Electrospray and photoionization mass spectrometry for the characterization of organic matter in natural waters: a qualitative assessment

William C. Hockaday, Jeremiah M. Purcell, Alan G. Marshall, Jeffery A. Baldock, Patrick G. Hatcher

Limnol. Oceanogr. Methods 7:81-95 (2009) | DOI: 10.4319/lom.2009.7.81

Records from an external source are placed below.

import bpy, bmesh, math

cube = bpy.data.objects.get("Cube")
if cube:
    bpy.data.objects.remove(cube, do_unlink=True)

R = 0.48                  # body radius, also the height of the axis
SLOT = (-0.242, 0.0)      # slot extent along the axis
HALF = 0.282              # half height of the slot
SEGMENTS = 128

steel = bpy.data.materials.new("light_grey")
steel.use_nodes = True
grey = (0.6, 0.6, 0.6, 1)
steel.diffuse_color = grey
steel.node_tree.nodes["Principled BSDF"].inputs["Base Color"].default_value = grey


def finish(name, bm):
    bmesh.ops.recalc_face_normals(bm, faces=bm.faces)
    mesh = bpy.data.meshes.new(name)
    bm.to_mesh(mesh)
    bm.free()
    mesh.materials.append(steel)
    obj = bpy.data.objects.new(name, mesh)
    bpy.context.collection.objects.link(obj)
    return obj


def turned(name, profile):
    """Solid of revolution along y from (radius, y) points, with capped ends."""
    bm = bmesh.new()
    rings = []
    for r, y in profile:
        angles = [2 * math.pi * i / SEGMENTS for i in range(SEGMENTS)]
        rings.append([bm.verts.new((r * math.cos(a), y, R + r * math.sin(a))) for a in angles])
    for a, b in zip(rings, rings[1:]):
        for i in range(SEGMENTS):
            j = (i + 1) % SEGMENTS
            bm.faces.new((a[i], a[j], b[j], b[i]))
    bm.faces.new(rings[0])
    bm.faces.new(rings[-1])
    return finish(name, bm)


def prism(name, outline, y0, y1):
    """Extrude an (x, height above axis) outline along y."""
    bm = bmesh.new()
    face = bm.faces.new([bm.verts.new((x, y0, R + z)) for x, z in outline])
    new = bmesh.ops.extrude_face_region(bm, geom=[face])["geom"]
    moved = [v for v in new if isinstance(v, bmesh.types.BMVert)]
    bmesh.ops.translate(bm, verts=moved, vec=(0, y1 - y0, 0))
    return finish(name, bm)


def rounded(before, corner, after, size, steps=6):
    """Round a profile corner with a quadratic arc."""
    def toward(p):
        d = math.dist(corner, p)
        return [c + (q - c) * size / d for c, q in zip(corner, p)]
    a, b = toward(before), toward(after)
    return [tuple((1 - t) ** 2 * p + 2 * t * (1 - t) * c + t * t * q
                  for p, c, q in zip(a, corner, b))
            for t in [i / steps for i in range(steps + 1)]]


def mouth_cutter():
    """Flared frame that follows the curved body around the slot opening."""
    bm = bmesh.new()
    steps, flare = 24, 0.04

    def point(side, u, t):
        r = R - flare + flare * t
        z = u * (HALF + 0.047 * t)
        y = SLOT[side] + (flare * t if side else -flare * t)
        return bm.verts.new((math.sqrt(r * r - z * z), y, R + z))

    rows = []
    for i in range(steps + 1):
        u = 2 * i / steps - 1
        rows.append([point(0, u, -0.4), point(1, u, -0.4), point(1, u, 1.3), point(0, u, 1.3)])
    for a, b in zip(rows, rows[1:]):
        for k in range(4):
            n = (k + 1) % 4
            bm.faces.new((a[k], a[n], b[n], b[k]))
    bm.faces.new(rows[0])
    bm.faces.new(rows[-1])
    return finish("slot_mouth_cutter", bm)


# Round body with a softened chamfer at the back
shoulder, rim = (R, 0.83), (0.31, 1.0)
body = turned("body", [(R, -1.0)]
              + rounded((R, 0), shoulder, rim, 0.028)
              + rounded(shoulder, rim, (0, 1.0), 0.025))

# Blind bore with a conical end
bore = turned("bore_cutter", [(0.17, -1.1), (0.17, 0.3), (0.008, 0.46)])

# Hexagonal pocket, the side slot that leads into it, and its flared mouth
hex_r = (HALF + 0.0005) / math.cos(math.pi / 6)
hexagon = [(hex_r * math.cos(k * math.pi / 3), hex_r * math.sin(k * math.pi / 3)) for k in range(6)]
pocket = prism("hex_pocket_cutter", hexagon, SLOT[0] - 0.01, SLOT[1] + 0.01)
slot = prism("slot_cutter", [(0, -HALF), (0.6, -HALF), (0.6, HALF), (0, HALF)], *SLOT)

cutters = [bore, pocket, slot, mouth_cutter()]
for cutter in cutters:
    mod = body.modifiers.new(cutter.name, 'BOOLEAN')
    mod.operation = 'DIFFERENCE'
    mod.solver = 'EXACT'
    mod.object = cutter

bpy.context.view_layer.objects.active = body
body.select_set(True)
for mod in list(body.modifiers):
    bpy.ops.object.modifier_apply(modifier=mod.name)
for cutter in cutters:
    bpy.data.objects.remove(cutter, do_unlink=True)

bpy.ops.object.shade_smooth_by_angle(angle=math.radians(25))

ABSTRACT: Fourier-transform ion cyclotron resonance mass spectrometry (MS) has demonstrated potential to revolutionize the fields of limnology and chemical oceanography by identifying the individual molecular components of organic matter in natural waters. The use of MS for this purpose is made possible by the electrospray technique which successfully ionizes polar, nonvolatile organic molecules. Another recently developed ion source, atmospheric pressure photoionization (APPI), extends MS capabilities to less polar molecules. This article presents early results on the application of APPI MS to natural organic matter. We compare APPI MS and electrospray MS data for dissolved organic matter from Lake Drummond (Virginia, USA). Collectively, electrospray and APPI MS identify more than 6000 molecular species to which we assign unique molecular formulas. Fewer than 1000 molecular species are common to both electrospray and APPI mass spectra, indicating that the techniques are highly complementary in the types of molecules they ionize. Access to a broad range of molecules provided by combining APPI and electrospray has prompted a qualitative analysis. The goal is to assess the extent to which molecular MS data correspond with elemental (CHNOS) and structural characteristics determined by combustion elemental analyses and 13C nuclear magnetic resonance (NMR). Because the data obtained by these different methods are not directly comparable, we propose a novel data analysis procedure that facilitates their comparison. The bulk elemental composition calculated from electrospray MS data are in close agreement (± 15%) with values determined by combustion elemental analysis. APPI and electrospray MS detect protein contributions in agreement with 13C NMR (6 wt %) but underestimate carbohydrates relative to 13C NMR. Nevertheless, MS results agree with NMR on the relative proportions of noncarbohydrate compounds in the organic matter: lignins > lipids > peptides. Finally, we use a molecular mixing model to simulate a 13C NMR spectrum from the MS datasets. The correspondence of the simulated and measured 13C NMR signals (74%) suggests that, collectively, the molecular species identified by APPI and electrospray MS comprise a large portion of the organic matter in Lake Drummond. These results add credibility to electrospray and APPI MS in limnology and oceanography applications, but further characterization of ion source behavior is fundamental to the accurate interpretation of MS data.